> _WHAT NEEDS TO BE DONE_
Say the number of lines in the records below that hold the word "centre", and only that number.

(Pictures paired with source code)
BEGIN
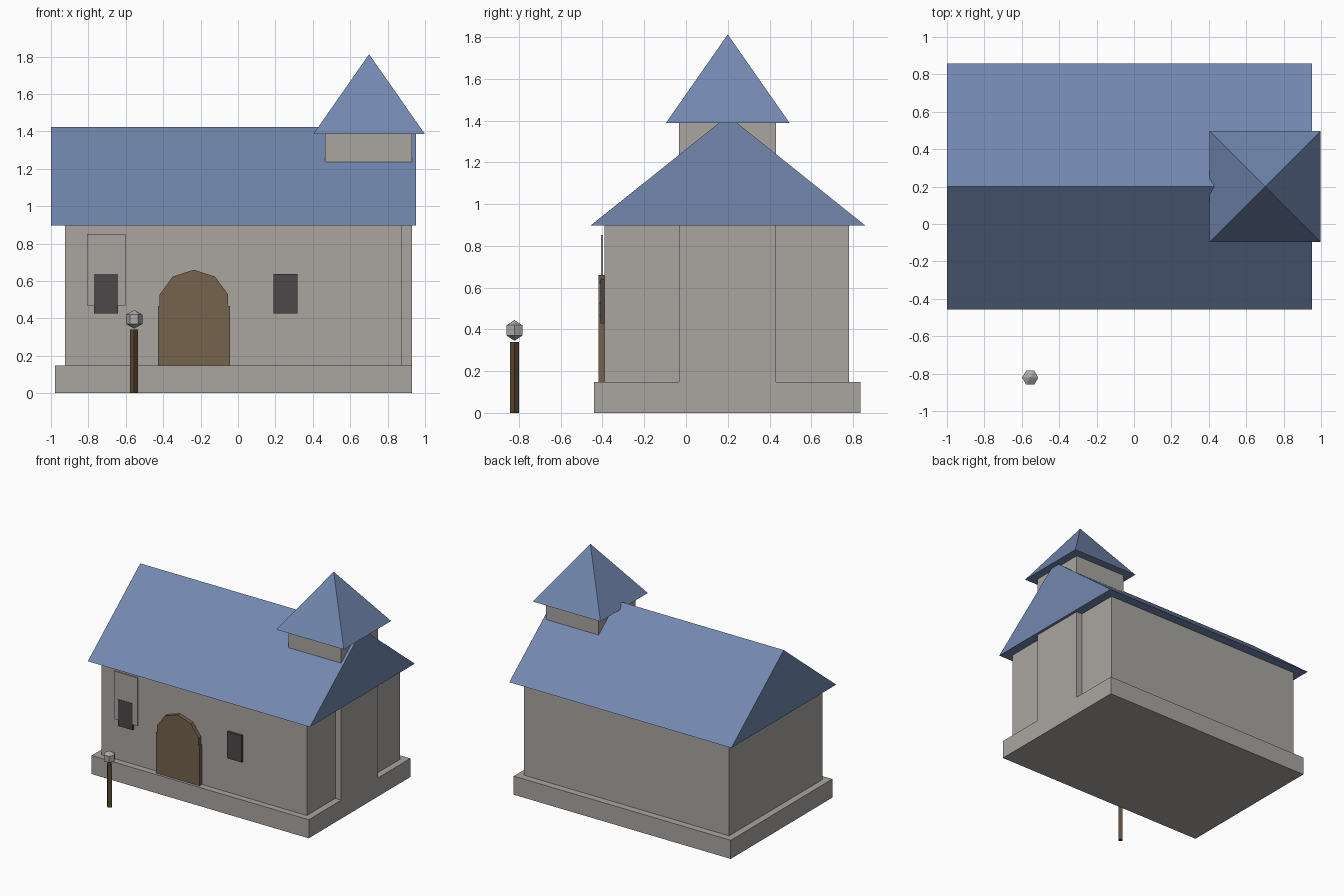
import bpy, bmesh, math
from mathutils import Matrix

if "Cube" in bpy.data.objects:
    bpy.data.objects.remove(bpy.data.objects["Cube"])


def material(name, rgb):
    m = bpy.data.materials.new(name)
    m.diffuse_color = (*rgb, 1)
    m.use_nodes = True
    m.node_tree.nodes["Principled BSDF"].inputs["Base Color"].default_value = m.diffuse_color
    return m


STONE = material("stone", (0.40, 0.38, 0.355))
SLATE = material("blue_slate", (0.17, 0.245, 0.43))
WOOD = material("door_wood", (0.18, 0.125, 0.075))
POST = material("dark_post_wood", (0.115, 0.07, 0.035))
GLASS = material("dark_glass", (0.07, 0.065, 0.065))
LAMP = material("lamp_grey", (0.40, 0.40, 0.385))


def finish(name, bm, mat):
    bmesh.ops.recalc_face_normals(bm, faces=bm.faces)
    me = bpy.data.meshes.new(name)
    bm.to_mesh(me)
    bm.free()
    me.materials.append(mat)
    ob = bpy.data.objects.new(name, me)
    bpy.context.collection.objects.link(ob)
    return ob


def box(name, x, y, z, mat):
    """Box from (min, max) ranges."""
    bm = bmesh.new()
    r = (x, y, z)
    mid = [(a + b) / 2 for a, b in r]
    size = [b - a for a, b in r]
    bmesh.ops.create_cube(bm, size=1, matrix=Matrix.Translation(mid) @ Matrix.Diagonal((*size, 1)))
    return finish(name, bm, mat)


def prism(name, points, offset, mat):
    """Closed prism: profile points pushed along offset."""
    bm = bmesh.new()
    f = bm.faces.new([bm.verts.new(p) for p in points])
    ext = bmesh.ops.extrude_face_region(bm, geom=[f], use_keep_orig=True)
    bmesh.ops.translate(bm, vec=offset, verts=[v for v in ext["geom"] if isinstance(v, bmesh.types.BMVert)])
    return finish(name, bm, mat)


def cone(name, sides, r1, r2, depth, centre, turn, mat):
    bm = bmesh.new()
    bmesh.ops.create_cone(bm, cap_ends=True, segments=sides, radius1=r1, radius2=r2, depth=depth,
                          matrix=Matrix.Translation(centre) @ Matrix.Rotation(turn, 4, 'Z'))
    bmesh.ops.remove_doubles(bm, verts=bm.verts, dist=1e-5)
    return finish(name, bm, mat)


# Masonry
box("plinth", (-0.978, 0.93), (-0.44, 0.835), (0, 0.148), STONE)
box("walls", (-0.925, 0.878), (-0.39, 0.78), (0.14, 0.91), STONE)
box("tower", (0.465, 0.93), (-0.033, 0.432), (0.148, 1.39), STONE)

# Gable roof and tower spire
prism("gable_roof", [(-1, -0.457, 0.897), (-1, 0.859, 0.897), (-1, 0.201, 1.423)], (1.952, 0, 0), SLATE)
cone("spire", 4, 0.297 * math.sqrt(2), 0, 0.425, (0.701, 0.2, 1.387 + 0.2125), math.pi / 4, SLATE)

# Arched door: lower leaf with a ten-sided arch head
box("door", (-0.428, -0.044), (-0.42, -0.38), (0.148, 0.467), WOOD)
arch = [(-0.236 + 0.193 * math.sin(i * math.tau / 10), -0.42, 0.467 + 0.193 * math.cos(i * math.tau / 10))
        for i in range(10)]
prism("door_arch", arch, (0, 0.04, 0), WOOD)

# Windows and the thin wall plaque behind the left one
for side, x in (("left", -0.706), ("right", 0.254)):
    box(side + "_window", (x - 0.064, x + 0.064), (-0.409, -0.385), (0.427, 0.638), GLASS)
box("wall_plaque", (-0.807, -0.601), (-0.406, -0.397), (0.47, 0.852), STONE)

# Street lamp
cone("lamp_post", 4, 0.0215, 0.0215, 0.34, (-0.555, -0.8215, 0.17), 0, POST)
bm = bmesh.new()
bmesh.ops.create_uvsphere(bm, u_segments=6, v_segments=3, radius=0.05,
                          matrix=Matrix.Translation((-0.555, -0.8215, 0.395)) @ Matrix.Rotation(math.pi / 2, 4, 'Z'))
finish("lamp_head", bm, LAMP)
END
> _RESULT_
2